Dataset entries:
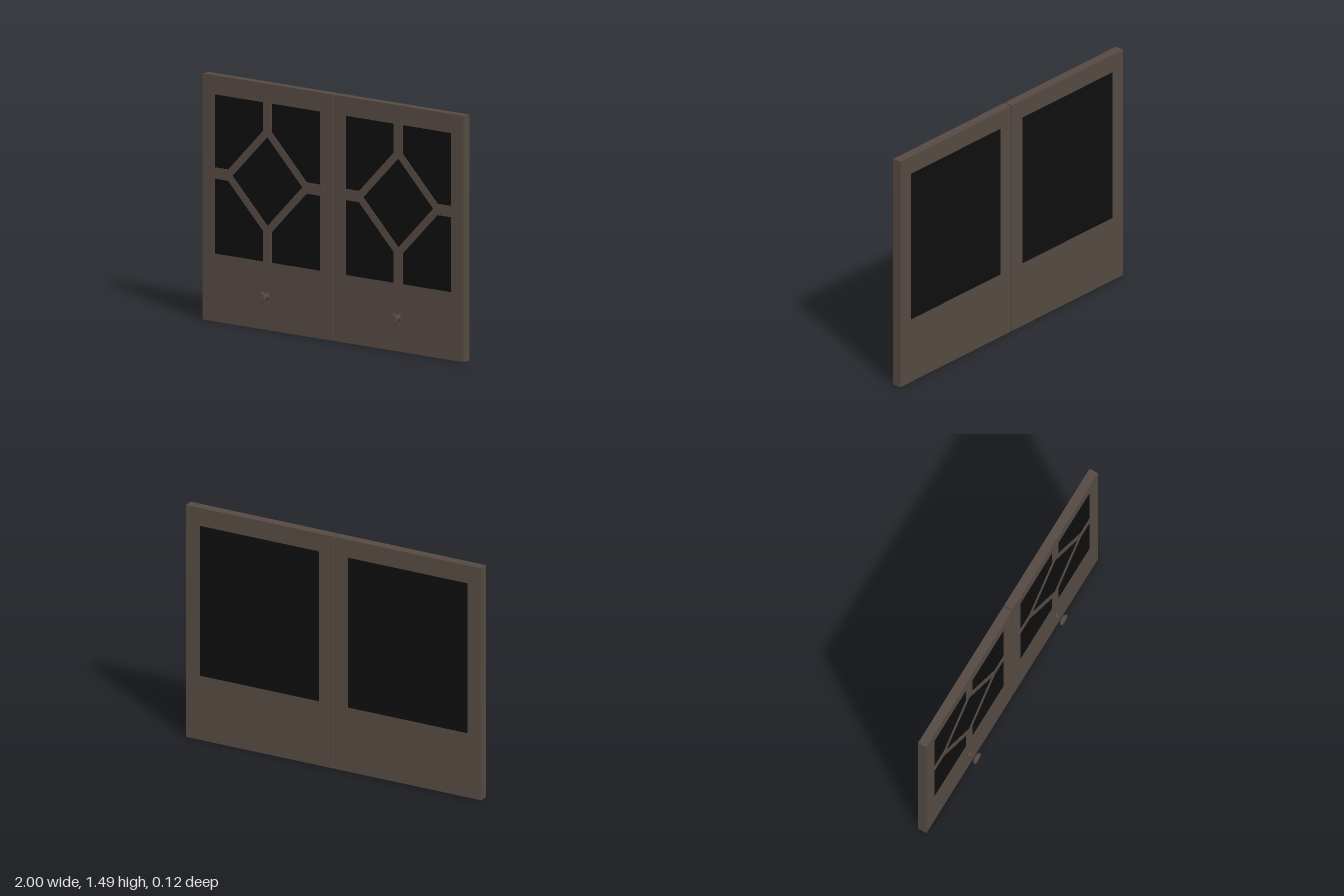
import * as THREE from 'three';

const wood = new THREE.MeshStandardMaterial({ color: 0x564a43 });
wood.name = 'brown wood';
const glass = new THREE.MeshStandardMaterial({ color: 0x0e0e0e });
glass.name = 'dark glass';

const HEIGHT = 1.485, BACK = -0.061, FRONT = -0.004;
const HALF_W = 0.498;                              // half width of one door
const PANE = { w: 0.404, bottom: 0.41, top: 1.37 }; // window opening
const LATTICE_Y = 0.896;

function rectangle(PathType, x, y0, y1) {
  return new PathType([[-x, y0], [x, y0], [x, y1], [-x, y1]].map(p => new THREE.Vector2(...p)));
}

function extrude(shape, z0, z1) {
  const geometry = new THREE.ExtrudeGeometry(shape, { depth: z1 - z0, bevelEnabled: false });
  return geometry.translate(0, 0, z0);
}

function addMesh(parent, name, geometry, material) {
  const mesh = new THREE.Mesh(geometry, material);
  mesh.name = name;
  parent.add(mesh);
  return mesh;
}

// Diamond ring with four arms reaching into the frame
function latticeShape() {
  const arm = 0.034, outer = 0.335, inner = 0.268;
  const reach = [0.44, 0.514, 0.44, 0.526];        // right, up, left, down
  const points = [], hole = [];
  const origin = new THREE.Vector2();
  reach.forEach((length, i) => {
    const angle = i * Math.PI / 2;
    const local = [[outer - arm, -arm], [length, -arm], [length, arm], [outer - arm, arm]];
    for (const p of local) points.push(new THREE.Vector2(...p).rotateAround(origin, angle));
    hole.push(new THREE.Vector2(inner, 0).rotateAround(origin, angle));
  });
  const shape = new THREE.Shape(points);
  shape.holes.push(new THREE.Path(hole));
  return shape;
}

// Round knob: base flange, slim neck, flared flat head
function knobGeometry() {
  const profile = [
    [0, 0], [0.022, 0], [0.022, 0.004], [0.011, 0.008], [0.009, 0.022], [0.012, 0.032],
    [0.02, 0.042], [0.034, 0.049], [0.035, 0.053], [0.035, 0.062], [0.033, 0.065],
    [0.033, 0.065], [0, 0.065],
  ].map(p => new THREE.Vector2(...p));
  return new THREE.LatheGeometry(profile, 28).rotateX(Math.PI / 2);
}

function createDoor(side) {
  const door = new THREE.Group();
  door.name = side > 0 ? 'leftDoor' : 'rightDoor';
  door.position.x = side * 0.502;

  const frame = rectangle(THREE.Shape, HALF_W, 0, HEIGHT);
  frame.holes.push(rectangle(THREE.Path, PANE.w, PANE.bottom, PANE.top));
  addMesh(door, 'doorFrame', extrude(frame, BACK, FRONT), wood);

  const pane = rectangle(THREE.Shape, PANE.w, PANE.bottom, PANE.top);
  addMesh(door, 'windowPane', extrude(pane, BACK + 0.001, FRONT - 0.001), glass);

  const lattice = addMesh(door, 'windowLattice', extrude(latticeShape(), FRONT - 0.003, FRONT + 0.002), wood);
  lattice.position.y = LATTICE_Y;

  const knob = addMesh(door, 'knob', knobGeometry(), wood);
  knob.position.set(side * 0.003, 0.204, FRONT);
  return door;
}

export function createModel() {
  const model = new THREE.Group();
  model.name = 'pairOfCabinetDoors';
  for (const side of [-1, 1]) model.add(createDoor(side));
  return model;
}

● **Exercise directions**
Search the entries for the line holding "const knob = addMesh(door, 'knob', knobGeometry(), wood);". Return that line and the ones after it through the last, exactly.

● **Answer section**
  const knob = addMesh(door, 'knob', knobGeometry(), wood);
  knob.position.set(side * 0.003, 0.204, FRONT);
  return door;
}

export function createModel() {
  const model = new THREE.Group();
  model.name = 'pairOfCabinetDoors';
  for (const side of [-1, 1]) model.add(createDoor(side));
  return model;
}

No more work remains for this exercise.